Task details. Would you mind restating all of the records word for word, skipping the pictures?

(Source data)

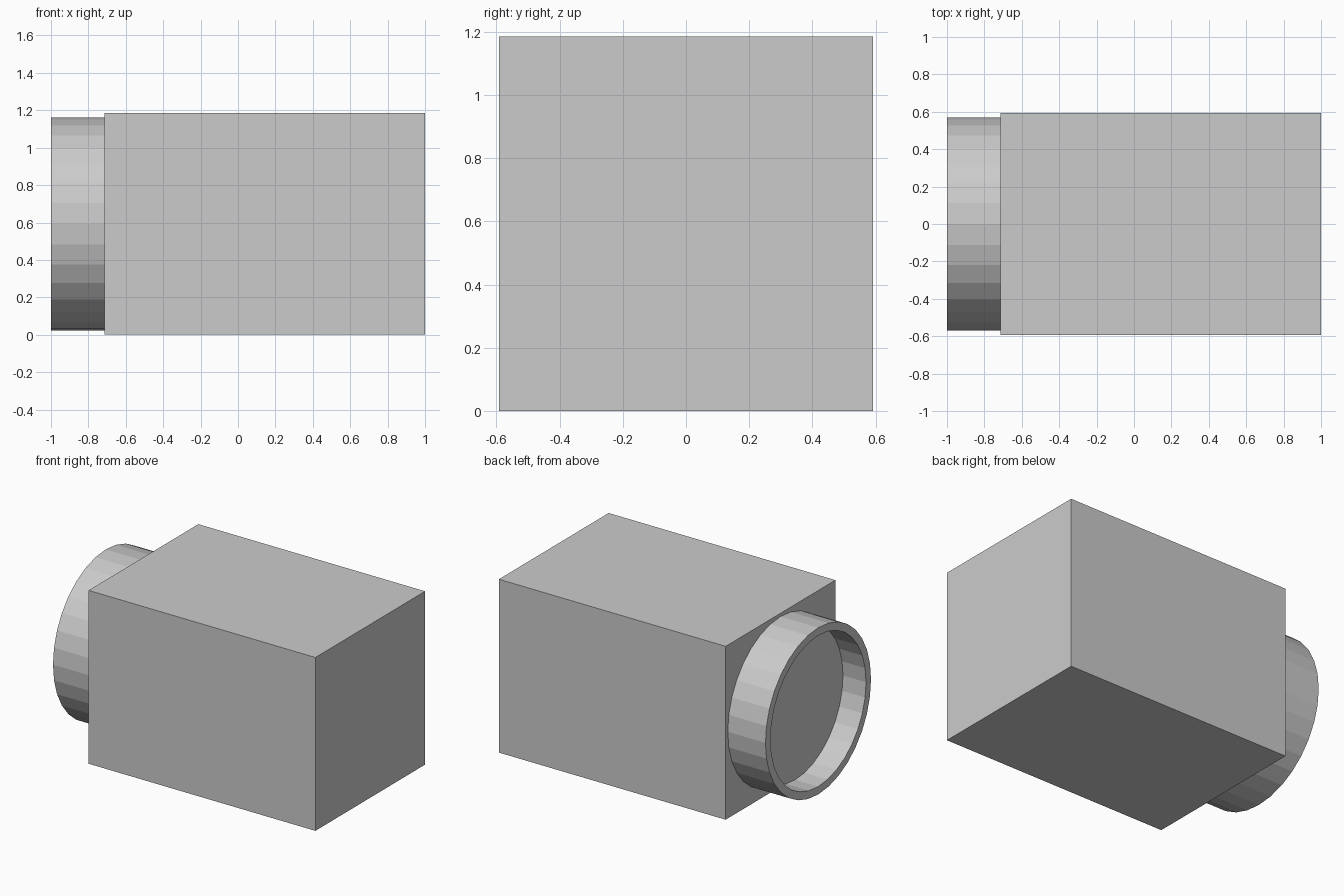
import bpy, bmesh
from math import pi
from mathutils import Matrix

if "Cube" in bpy.data.objects:
    bpy.data.objects.remove(bpy.data.objects["Cube"])

HALF, FRONT, JOIN = 0.5925, -1.0, -0.715
R_OUT, R_IN, DEPTH = 0.57, 0.516, 0.174


def finish(bm, name):
    bmesh.ops.recalc_face_normals(bm, faces=bm.faces)
    mesh = bpy.data.meshes.new(name)
    bm.to_mesh(mesh)
    bm.free()
    obj = bpy.data.objects.new(name, mesh)
    bpy.context.collection.objects.link(obj)
    return obj


# Main box body
bm = bmesh.new()
bmesh.ops.create_cube(bm, size=1, matrix=Matrix.Translation(((1 + JOIN) / 2, 0, HALF))
                      @ Matrix.Diagonal((1 - JOIN, 2 * HALF, 2 * HALF, 1)))
finish(bm, "body")

# Recessed round collar: lathe a profile of (x, radius) about the x axis
profile = [(JOIN, R_OUT), (FRONT, R_OUT), (FRONT, R_IN), (FRONT + DEPTH, R_IN)]
bm = bmesh.new()
verts = [bm.verts.new((x, r, HALF)) for x, r in profile]
edges = [bm.edges.new(pair) for pair in zip(verts, verts[1:])]
bmesh.ops.spin(bm, geom=verts + edges, cent=(0, 0, HALF), axis=(1, 0, 0),
               angle=2 * pi, steps=32, use_merge=True)
bmesh.ops.remove_doubles(bm, verts=bm.verts, dist=1e-4)
# Close the recess floor and the hidden back
bmesh.ops.holes_fill(bm, edges=[e for e in bm.edges if e.is_boundary], sides=0)
finish(bm, "collar")
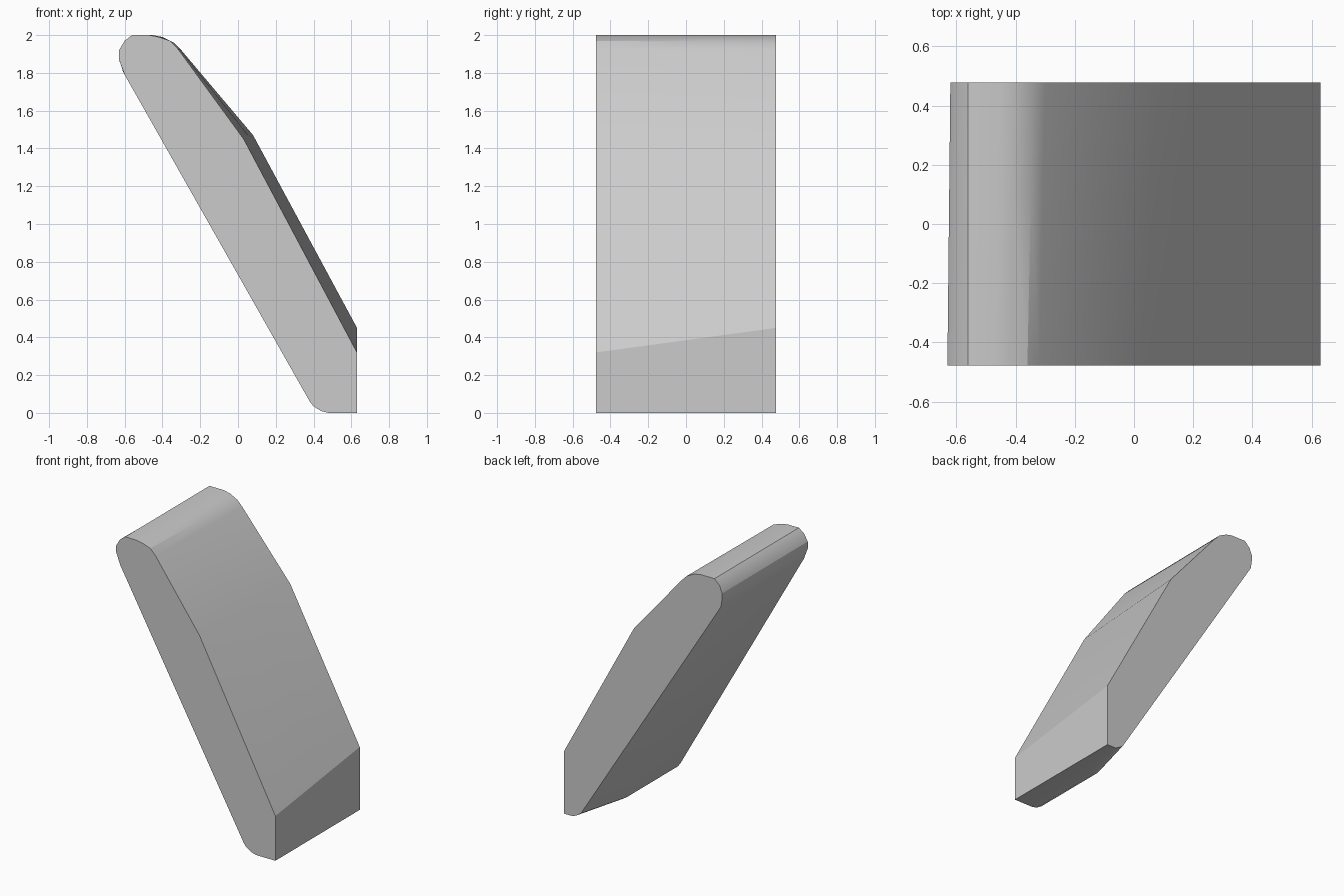
import bpy
import bmesh
from mathutils import Vector

default_cube = bpy.data.objects.get("Cube")
if default_cube:
    bpy.data.objects.remove(default_cube, do_unlink=True)

HALF_DEPTH = 0.477
MID_Y = 0.1


def make_material(name, value):
    material = bpy.data.materials.new(name)
    material.use_nodes = True
    colour = (value, value, value, 1.0)
    material.diffuse_color = colour
    material.node_tree.nodes["Principled BSDF"].inputs["Base Color"].default_value = colour
    return material


# Upper outline (x, z): lower right corner, bent slope, rounded tip
front_upper = [(.63, 0), (.63, .32), (.03, 1.45), (-.32, 1.93), (-.36, 1.97),
               (-.42, 1.99), (-.47, 2), (-.56, 2), (-.6, 1.97),
               (-.63, 1.92), (-.63, 1.87), (-.6, 1.79)]
back_upper = [(.63, 0), (.63, .45), (.08, 1.47), (-.3, 1.92), (-.34, 1.96),
              (-.4, 1.99), (-.45, 2), (-.56, 2), (-.6, 1.96),
              (-.62, 1.91), (-.62, 1.87), (-.61, 1.81)]

# Rounded foot: wide at the front and middle, trimmed at the back
front_foot = [(.38, .06), (.4, .035), (.44, .01), (.48, 0)]
back_foot = [(.49, .05), (.5, .035), (.53, .015), (.56, 0)]

blend = (MID_Y + HALF_DEPTH) / (2 * HALF_DEPTH)
mid_upper = [Vector(a).lerp(Vector(b), blend) for a, b in zip(front_upper, back_upper)]

sections = [(-HALF_DEPTH, front_upper + front_foot),
            (MID_Y, mid_upper + front_foot),
            (HALF_DEPTH, back_upper + back_foot)]


def loft(name, sections, material):
    """Skin a row of matching outlines and cap both ends."""
    bm = bmesh.new()
    rings = [[bm.verts.new((x, y, z)) for x, z in outline] for y, outline in sections]
    for near, far in zip(rings, rings[1:]):
        for i in range(len(near)):
            j = (i + 1) % len(near)
            bm.faces.new((near[i], near[j], far[j], far[i]))
    bm.faces.new(rings[0])
    bm.faces.new(rings[-1])
    bmesh.ops.recalc_face_normals(bm, faces=bm.faces)
    mesh = bpy.data.meshes.new(name)
    bm.to_mesh(mesh)
    bm.free()
    mesh.materials.append(material)
    obj = bpy.data.objects.new(name, mesh)
    bpy.context.collection.objects.link(obj)
    return obj


# Leaning slab
slab = loft("leaning_slab", sections, make_material("plain grey", 0.6))
bpy.ops.object.select_all(action="DESELECT")
slab.select_set(True)
bpy.context.view_layer.objects.active = slab
bpy.ops.object.shade_smooth_by_angle(angle=0.4)
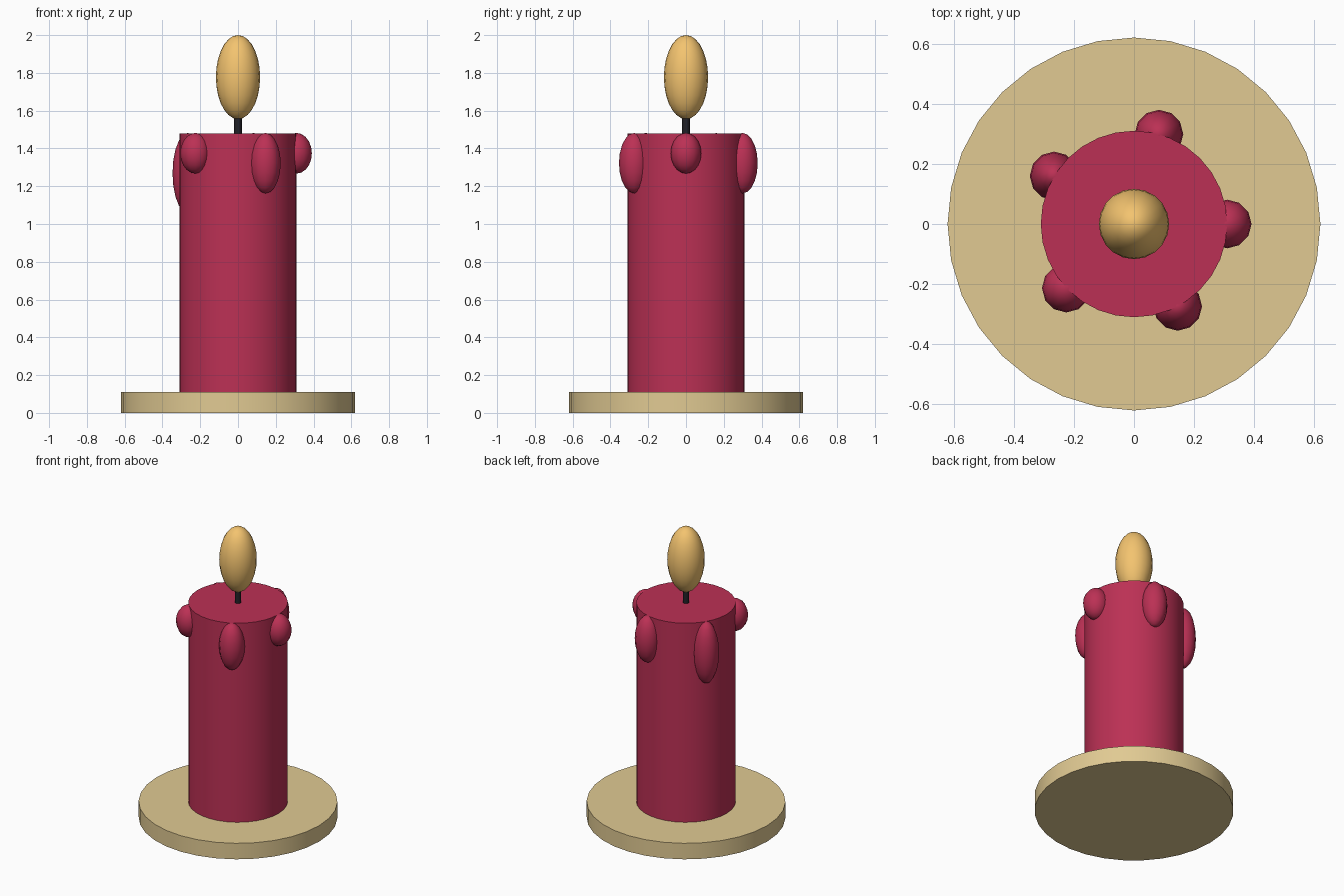
import bpy
from math import cos, sin, radians

if "Cube" in bpy.data.objects:
    bpy.data.objects.remove(bpy.data.objects["Cube"])


def material(name, rgb):
    m = bpy.data.materials.new(name)
    m.diffuse_color = (*rgb, 1)
    m.use_nodes = True
    m.node_tree.nodes["Principled BSDF"].inputs["Base Color"].default_value = m.diffuse_color
    return m


WAX = material("red_wax", (0.50, 0.03, 0.09))
BRASS = material("pale_brass", (0.75, 0.59, 0.29))
BLACK = material("wick_black", (0.015, 0.015, 0.02))
FIRE = material("flame_gold", (0.90, 0.55, 0.16))


def finish(name, mat):
    ob = bpy.context.object
    ob.name = name
    ob.data.materials.append(mat)
    bpy.ops.object.shade_smooth_by_angle(angle=radians(40))
    return ob


def cylinder(name, r, z0, z1, sides, mat):
    bpy.ops.mesh.primitive_cylinder_add(vertices=sides, radius=r, depth=z1 - z0,
                                        location=(0, 0, (z0 + z1) / 2))
    return finish(name, mat)


def ellipsoid(name, x, y, r, z0, z1, segs, rings, mat):
    bpy.ops.mesh.primitive_uv_sphere_add(segments=segs, ring_count=rings, radius=1,
                                         location=(x, y, (z0 + z1) / 2))
    bpy.context.object.scale = (r, r, (z1 - z0) / 2)
    bpy.ops.object.transform_apply(location=False, rotation=False, scale=True)
    ob = finish(name, mat)
    ob.data.polygons.foreach_set("use_smooth", [True] * len(ob.data.polygons))
    bpy.ops.object.shade_smooth()
    return ob


# Plate, candle body and wick
cylinder("plate", 0.62, 0, 0.11, 32, BRASS)
cylinder("candle_body", 0.31, 0.11, 1.48, 32, WAX)
cylinder("wick", 0.02, 1.48, 1.60, 12, BLACK)

# Flame
ellipsoid("flame", 0, 0, 0.117, 1.555, 2.0, 20, 14, FIRE)

# Wax drips around the rim, in three repeating lengths
for i in range(5):
    a = 1.3 * i
    length = (0.215, 0.32, 0.425)[i % 3]
    ellipsoid(f"wax_drip_{i + 1}", 0.31 * cos(a), 0.31 * sin(a), 0.081,
              1.482 - length, 1.482, 12, 10, WAX)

Exercise response.
import bpy, bmesh
from math import pi
from mathutils import Matrix

if "Cube" in bpy.data.objects:
    bpy.data.objects.remove(bpy.data.objects["Cube"])

HALF, FRONT, JOIN = 0.5925, -1.0, -0.715
R_OUT, R_IN, DEPTH = 0.57, 0.516, 0.174


def finish(bm, name):
    bmesh.ops.recalc_face_normals(bm, faces=bm.faces)
    mesh = bpy.data.meshes.new(name)
    bm.to_mesh(mesh)
    bm.free()
    obj = bpy.data.objects.new(name, mesh)
    bpy.context.collection.objects.link(obj)
    return obj


# Main box body
bm = bmesh.new()
bmesh.ops.create_cube(bm, size=1, matrix=Matrix.Translation(((1 + JOIN) / 2, 0, HALF))
                      @ Matrix.Diagonal((1 - JOIN, 2 * HALF, 2 * HALF, 1)))
finish(bm, "body")

# Recessed round collar: lathe a profile of (x, radius) about the x axis
profile = [(JOIN, R_OUT), (FRONT, R_OUT), (FRONT, R_IN), (FRONT + DEPTH, R_IN)]
bm = bmesh.new()
verts = [bm.verts.new((x, r, HALF)) for x, r in profile]
edges = [bm.edges.new(pair) for pair in zip(verts, verts[1:])]
bmesh.ops.spin(bm, geom=verts + edges, cent=(0, 0, HALF), axis=(1, 0, 0),
               angle=2 * pi, steps=32, use_merge=True)
bmesh.ops.remove_doubles(bm, verts=bm.verts, dist=1e-4)
# Close the recess floor and the hidden back
bmesh.ops.holes_fill(bm, edges=[e for e in bm.edges if e.is_boundary], sides=0)
finish(bm, "collar")
import bpy
import bmesh
from mathutils import Vector

default_cube = bpy.data.objects.get("Cube")
if default_cube:
    bpy.data.objects.remove(default_cube, do_unlink=True)

HALF_DEPTH = 0.477
MID_Y = 0.1


def make_material(name, value):
    material = bpy.data.materials.new(name)
    material.use_nodes = True
    colour = (value, value, value, 1.0)
    material.diffuse_color = colour
    material.node_tree.nodes["Principled BSDF"].inputs["Base Color"].default_value = colour
    return material


# Upper outline (x, z): lower right corner, bent slope, rounded tip
front_upper = [(.63, 0), (.63, .32), (.03, 1.45), (-.32, 1.93), (-.36, 1.97),
               (-.42, 1.99), (-.47, 2), (-.56, 2), (-.6, 1.97),
               (-.63, 1.92), (-.63, 1.87), (-.6, 1.79)]
back_upper = [(.63, 0), (.63, .45), (.08, 1.47), (-.3, 1.92), (-.34, 1.96),
              (-.4, 1.99), (-.45, 2), (-.56, 2), (-.6, 1.96),
              (-.62, 1.91), (-.62, 1.87), (-.61, 1.81)]

# Rounded foot: wide at the front and middle, trimmed at the back
front_foot = [(.38, .06), (.4, .035), (.44, .01), (.48, 0)]
back_foot = [(.49, .05), (.5, .035), (.53, .015), (.56, 0)]

blend = (MID_Y + HALF_DEPTH) / (2 * HALF_DEPTH)
mid_upper = [Vector(a).lerp(Vector(b), blend) for a, b in zip(front_upper, back_upper)]

sections = [(-HALF_DEPTH, front_upper + front_foot),
            (MID_Y, mid_upper + front_foot),
            (HALF_DEPTH, back_upper + back_foot)]


def loft(name, sections, material):
    """Skin a row of matching outlines and cap both ends."""
    bm = bmesh.new()
    rings = [[bm.verts.new((x, y, z)) for x, z in outline] for y, outline in sections]
    for near, far in zip(rings, rings[1:]):
        for i in range(len(near)):
            j = (i + 1) % len(near)
            bm.faces.new((near[i], near[j], far[j], far[i]))
    bm.faces.new(rings[0])
    bm.faces.new(rings[-1])
    bmesh.ops.recalc_face_normals(bm, faces=bm.faces)
    mesh = bpy.data.meshes.new(name)
    bm.to_mesh(mesh)
    bm.free()
    mesh.materials.append(material)
    obj = bpy.data.objects.new(name, mesh)
    bpy.context.collection.objects.link(obj)
    return obj


# Leaning slab
slab = loft("leaning_slab", sections, make_material("plain grey", 0.6))
bpy.ops.object.select_all(action="DESELECT")
slab.select_set(True)
bpy.context.view_layer.objects.active = slab
bpy.ops.object.shade_smooth_by_angle(angle=0.4)
import bpy
from math import cos, sin, radians

if "Cube" in bpy.data.objects:
    bpy.data.objects.remove(bpy.data.objects["Cube"])


def material(name, rgb):
    m = bpy.data.materials.new(name)
    m.diffuse_color = (*rgb, 1)
    m.use_nodes = True
    m.node_tree.nodes["Principled BSDF"].inputs["Base Color"].default_value = m.diffuse_color
    return m


WAX = material("red_wax", (0.50, 0.03, 0.09))
BRASS = material("pale_brass", (0.75, 0.59, 0.29))
BLACK = material("wick_black", (0.015, 0.015, 0.02))
FIRE = material("flame_gold", (0.90, 0.55, 0.16))


def finish(name, mat):
    ob = bpy.context.object
    ob.name = name
    ob.data.materials.append(mat)
    bpy.ops.object.shade_smooth_by_angle(angle=radians(40))
    return ob


def cylinder(name, r, z0, z1, sides, mat):
    bpy.ops.mesh.primitive_cylinder_add(vertices=sides, radius=r, depth=z1 - z0,
                                        location=(0, 0, (z0 + z1) / 2))
    return finish(name, mat)


def ellipsoid(name, x, y, r, z0, z1, segs, rings, mat):
    bpy.ops.mesh.primitive_uv_sphere_add(segments=segs, ring_count=rings, radius=1,
                                         location=(x, y, (z0 + z1) / 2))
    bpy.context.object.scale = (r, r, (z1 - z0) / 2)
    bpy.ops.object.transform_apply(location=False, rotation=False, scale=True)
    ob = finish(name, mat)
    ob.data.polygons.foreach_set("use_smooth", [True] * len(ob.data.polygons))
    bpy.ops.object.shade_smooth()
    return ob


# Plate, candle body and wick
cylinder("plate", 0.62, 0, 0.11, 32, BRASS)
cylinder("candle_body", 0.31, 0.11, 1.48, 32, WAX)
cylinder("wick", 0.02, 1.48, 1.60, 12, BLACK)

# Flame
ellipsoid("flame", 0, 0, 0.117, 1.555, 2.0, 20, 14, FIRE)

# Wax drips around the rim, in three repeating lengths
for i in range(5):
    a = 1.3 * i
    length = (0.215, 0.32, 0.425)[i % 3]
    ellipsoid(f"wax_drip_{i + 1}", 0.31 * cos(a), 0.31 * sin(a), 0.081,
              1.482 - length, 1.482, 12, 10, WAX)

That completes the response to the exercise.